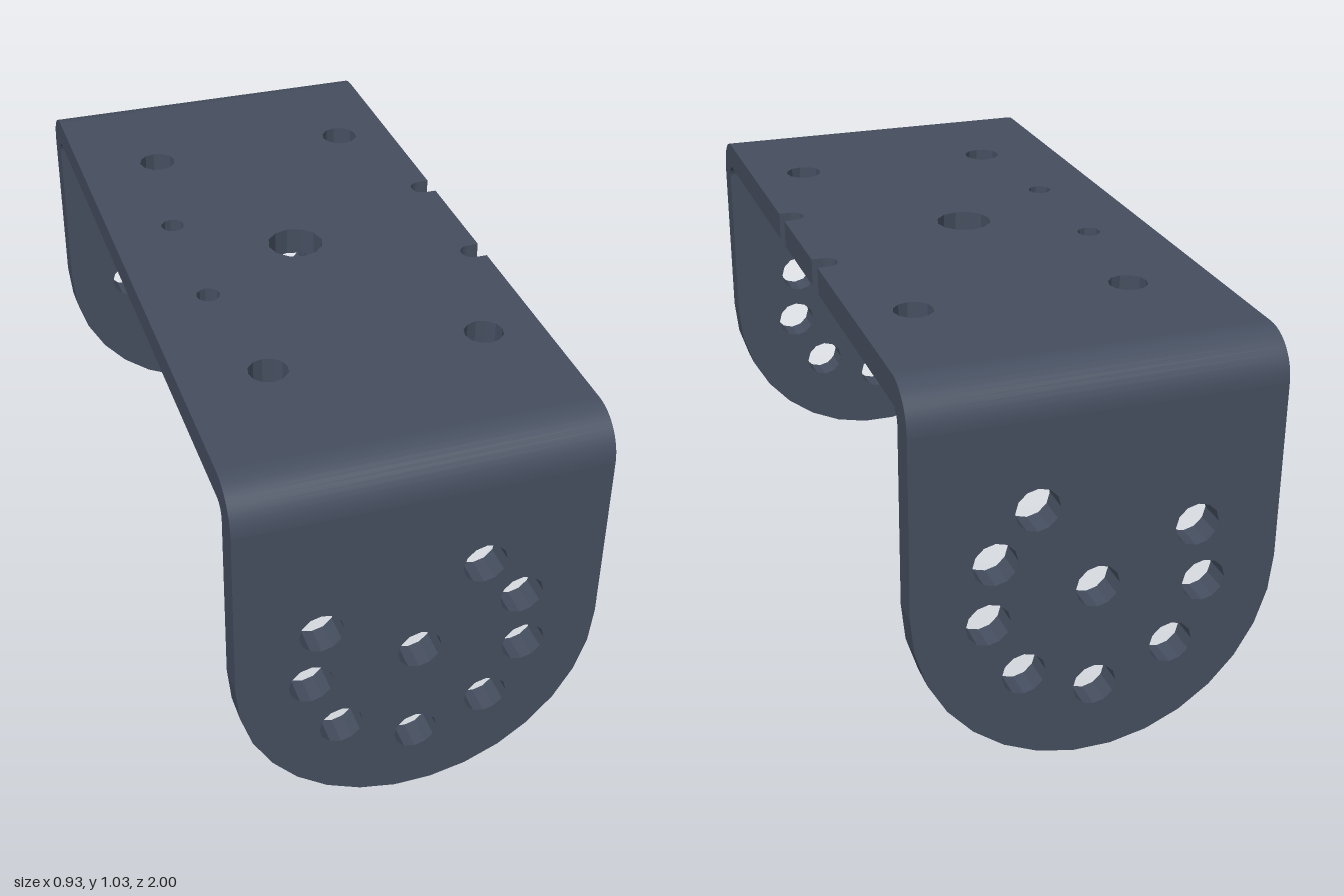
import * as THREE from 'three';
import { toCreasedNormals } from 'three/addons/utils/BufferGeometryUtils.js';

const W = 0.463, H = 1.035, T = 0.073; // half width, height, sheet thickness
const R = 0.11, FLAT = 1 - R;          // outer bend radius, half length of flat top

const material = new THREE.MeshStandardMaterial({ color: 0x464f60 });

function extrude(shape, depth) {
  return new THREE.ExtrudeGeometry(shape, { depth, bevelEnabled: false, curveSegments: 6 });
}

function drill(shape, holes) {
  for (const [x, y, r] of holes) {
    shape.holes.push(new THREE.Path().absarc(x, y, r, 0, Math.PI * 2, true));
  }
}

// Upright ear with a rounded lower end and a ring of holes
function earGeometry() {
  const pts = [new THREE.Vector2(W, H - R), new THREE.Vector2(-W, H - R)];
  const n = 15, rise = W / Math.cos(Math.PI / 2 / n);
  for (let i = 0; i <= n; i++) {
    const a = Math.PI * (1 + i / n);
    pts.push(new THREE.Vector2(W * Math.cos(a), W + rise * Math.sin(a)));
  }
  const shape = new THREE.Shape(pts);
  const r = 0.056;
  drill(shape, [
    [0, 0.463, r], [0.155, 0.695, r], [0.257, 0.57, r], [0.273, 0.41, r], [0.183, 0.255, r],
    [0, 0.185, r], [-0.197, 0.265, r], [-0.275, 0.427, r], [-0.25, 0.585, r],
  ]);
  return extrude(shape, T);
}

// Flat top with screw holes and two notches in the left edge
function topGeometry() {
  const shape = new THREE.Shape();
  const r = 0.031;
  shape.moveTo(-W, -FLAT);
  shape.lineTo(W, -FLAT);
  for (const z of [-0.188, 0.183]) {
    shape.lineTo(W, z - r);
    shape.lineTo(0.434, z - r);
    shape.absarc(0.434, z, r, -Math.PI / 2, Math.PI / 2, true);
    shape.lineTo(W, z + r);
  }
  shape.lineTo(W, FLAT);
  shape.lineTo(-W, FLAT);
  shape.closePath();
  drill(shape, [
    [0, 0, 0.073], [-0.29, -0.188, r], [-0.29, 0.183, r],
    [-0.242, -0.56, 0.05], [0.313, -0.56, 0.05], [-0.242, 0.552, 0.05], [0.313, 0.552, 0.05],
  ]);
  return extrude(shape, T).rotateX(Math.PI / 2).translate(0, H, 0);
}

// Quarter-round bend joining the top to an ear
function bendGeometry() {
  const shape = new THREE.Shape();
  shape.absarc(FLAT, H - R, R, 0, Math.PI / 2, false);
  shape.absarc(FLAT, H - R, R - T, Math.PI / 2, 0, true);
  shape.closePath();
  const geo = extrude(shape, 2 * W).rotateY(-Math.PI / 2).translate(W, 0, 0);
  return toCreasedNormals(geo, 0.4);
}

export function createModel() {
  const group = new THREE.Group();
  group.name = 'bracket';
  const add = (name, geometry) => {
    const mesh = new THREE.Mesh(geometry, material);
    mesh.name = name;
    group.add(mesh);
    return mesh;
  };
  add('topPlate', topGeometry());
  add('frontEar', earGeometry()).position.z = 1 - T;
  add('backEar', earGeometry()).position.z = -1;
  add('frontBend', bendGeometry());
  add('backBend', bendGeometry()).rotation.y = Math.PI;
  return group;
}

● TASK DIRECTIONS
Across the records above, how many lines hold the string "group"? The number alone will do.

● ANSWER TO THIS PROBLEM
4